Kim, Yu-Jin; Kim, Ki-Hye; Ko, Eun-Ju et al. (2018) Complement C3 Plays a Key Role in Inducing Humoral and Cellular Immune Responses to Influenza Virus Strain-Specific Hemagglutinin-Based or Cross-Protective M2 Extracellular Domain-Based Vaccination. J Virol 92:
Lee, Young-Tae; Ko, Eun-Ju; Lee, Youri et al. (2018) Intranasal vaccination with M2e5x virus-like particles induces humoral and cellular immune responses conferring cross-protection against heterosubtypic influenza viruses. PLoS One 13:e0190868
Wang, Ye; Jung, Yu-Jin; Kim, Ki-Hye et al. (2018) Antiviral Activity of Fermented Ginseng Extracts against a Broad Range of Influenza Viruses. Viruses 10:
Kim, Ki-Hye; Kwon, Young-Man; Lee, Young-Tae et al. (2018) Virus-like particles presenting flagellin exhibit unique adjuvant effects on eliciting T helper type 1 humoral and cellular immune responses to poor immunogenic influenza virus M2e protein vaccine. Virology 524:172-181
Deng, Lei; Mohan, Teena; Chang, Timothy Z et al. (2018) Double-layered protein nanoparticles induce broad protection against divergent influenza A viruses. Nat Commun 9:359
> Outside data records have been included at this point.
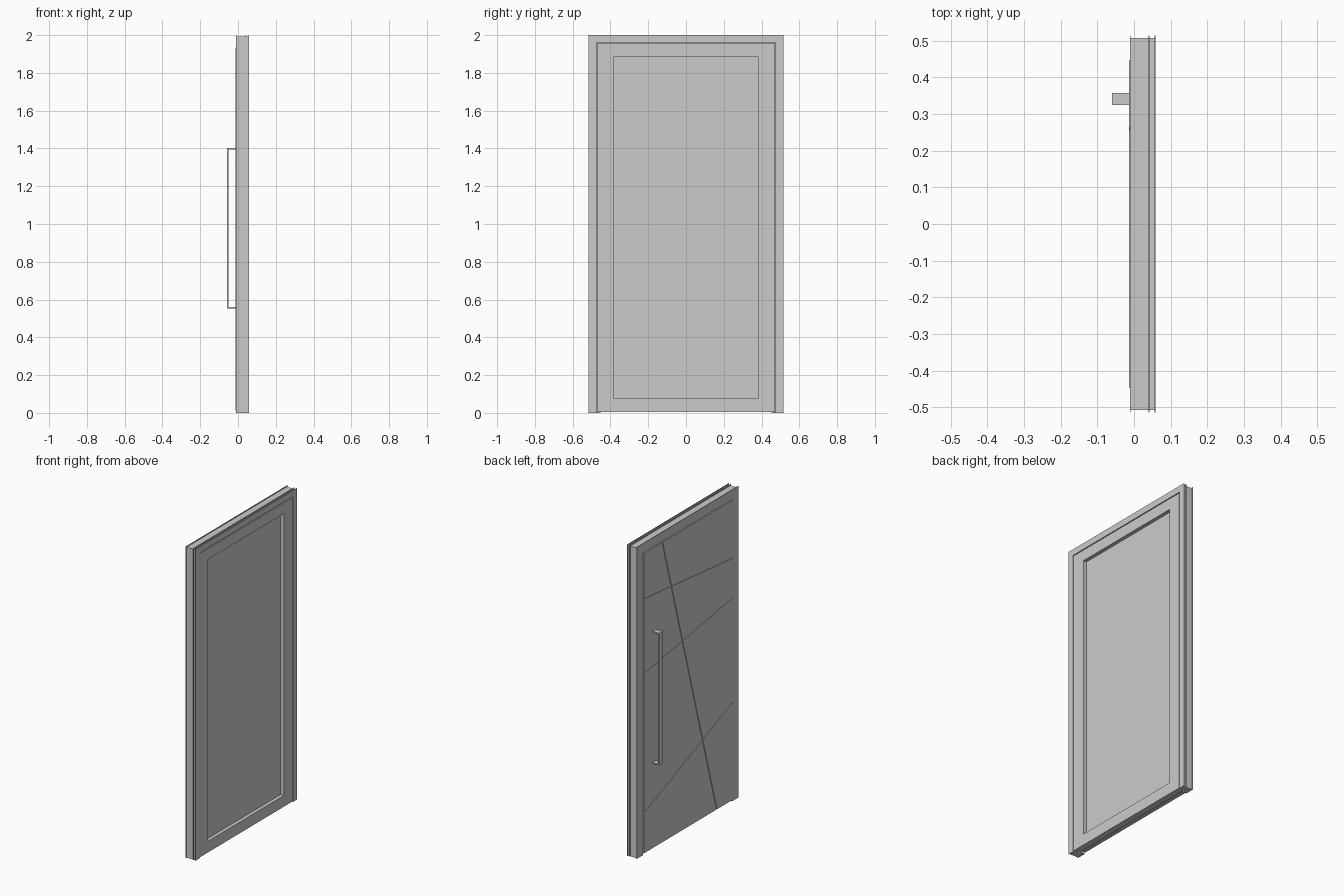
import bpy, bmesh
from mathutils import Vector

if "Cube" in bpy.data.objects:
    bpy.data.objects.remove(bpy.data.objects["Cube"])


def finish(name, bm):
    bmesh.ops.remove_doubles(bm, verts=bm.verts, dist=1e-6)
    bmesh.ops.recalc_face_normals(bm, faces=bm.faces)
    me = bpy.data.meshes.new(name)
    bm.to_mesh(me)
    bm.free()
    ob = bpy.data.objects.new(name, me)
    bpy.context.collection.objects.link(ob)
    return ob


def skin(name, loops):
    """Closed loops of equal length, bridged in order and capped."""
    bm = bmesh.new()
    rows = [[bm.verts.new(p) for p in loop] for loop in loops]
    n = len(rows[0])
    for a, b in zip(rows, rows[1:]):
        for i in range(n):
            j = (i + 1) % n
            bm.faces.new((a[i], a[j], b[j], b[i]))
    bm.faces.new(rows[0])
    bm.faces.new(rows[-1])
    return finish(name, bm)


W, H = 0.515, 2.0

# Door frame: finned channel profile (inward distance, x) swept up, across and down
profile = [(0, -.011), (.062, -.011), (.062, .012), (.04, .012), (.04, .058),
           (0, .058), (0, .056), (.007, .056), (.007, .042), (0, .042),
           (0, .040), (.007, .040), (.007, -.009), (0, -.009)]
skin("door_frame", [
    [(x, -(W - d), 0) for d, x in profile],
    [(x, -(W - d), H - d) for d, x in profile],
    [(x, W - d, H - d) for d, x in profile],
    [(x, W - d, 0) for d, x in profile]])

# Door leaf: stepped block with a recessed inner panel (x, half width, bottom, top)
steps = [(-.010, .447, .010, 1.934), (.016, .447, .010, 1.934),
         (.016, .470, .004, 1.955), (.057, .470, .004, 1.955),
         (.057, .384, .076, 1.885), (.034, .384, .076, 1.885)]
skin("door_leaf", [[(x, -w, a), (x, w, a), (x, w, b), (x, -w, b)]
                   for x, w, a, b in steps])

# Outer facing: sheet cut into panels by narrow diagonal grooves (y, z) to (y, z)
grooves = [((.447, 1.646), (-.447, 1.563)), ((.447, 1.165), (-.447, 1.306)),
           ((.447, .268), (-.447, .633)), ((.26, 1.934), (-.291, .010))]
half = 0.003
bm = bmesh.new()
bm.faces.new([bm.verts.new((-.010, y, z)) for y, z in
              ((-.447, .010), (-.447, 1.934), (.447, 1.934), (.447, .010))])
for (y0, z0), (y1, z1) in grooves:
    p = Vector((-.010, y0, z0))
    n = Vector((0, z0 - z1, y1 - y0)).normalized()
    for s in (-half, half):
        bmesh.ops.bisect_plane(bm, geom=bm.verts[:] + bm.edges[:] + bm.faces[:],
                               plane_co=p + n * s, plane_no=n, dist=1e-6)
    strip = [f for f in bm.faces if abs((f.calc_center_median() - p).dot(n)) < half]
    bmesh.ops.delete(bm, geom=strip, context='FACES')
ext = bmesh.ops.extrude_face_region(bm, geom=bm.faces[:], use_keep_orig=True)
bmesh.ops.translate(bm, vec=(-.004, 0, 0),
                    verts=[g for g in ext["geom"] if isinstance(g, bmesh.types.BMVert)])
finish("outer_facing", bm)

# Pull handle: flat strap bent into a bracket
t, x0, x1, zb, zt = .008, -.0595, -.0125, .552, 1.402
strap = [(x1, zb), (x0, zb), (x0, zt), (x1, zt), (x1, zt - t),
         (x0 + t, zt - t), (x0 + t, zb + t), (x1, zb + t)]
skin("pull_handle", [[(x, y, z) for x, z in strap] for y in (.325, .358)])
Kim, Yu-Jin; Lee, Young-Tae; Kim, Min-Chul et al. (2017) Cross-Protective Efficacy of Influenza Virus M2e Containing Virus-Like Particles Is Superior to Hemagglutinin Vaccines and Variable Depending on the Genetic Backgrounds of Mice. Front Immunol 8:1730
Hwang, Hye Suk; Kim, Ki-Hye; Lee, Youri et al. (2017) Virus-like particle vaccines containing F or F and G proteins confer protection against respiratory syncytial virus without pulmonary inflammation in cotton rats. Hum Vaccin Immunother 13:1031-1039
Lee, Young-Tae; Ko, Eun-Ju; Kim, Ki-Hye et al. (2017) Cellular Immune Correlates Preventing Disease Against Respiratory Syncytial Virus by Vaccination with Virus-Like Nanoparticles Carrying Fusion Proteins. J Biomed Nanotechnol 13:84-98
Gangadhara, Sailaja; Kwon, Young-Man; Jeeva, Subbiah et al. (2017) Vaccination with Combination DNA and Virus-Like Particles Enhances Humoral and Cellular Immune Responses upon Boost with Recombinant Modified Vaccinia Virus Ankara Expressing Human Immunodeficiency Virus Envelope Proteins. Vaccines (Basel) 5:

Showing the most recent 10 out of 66 publications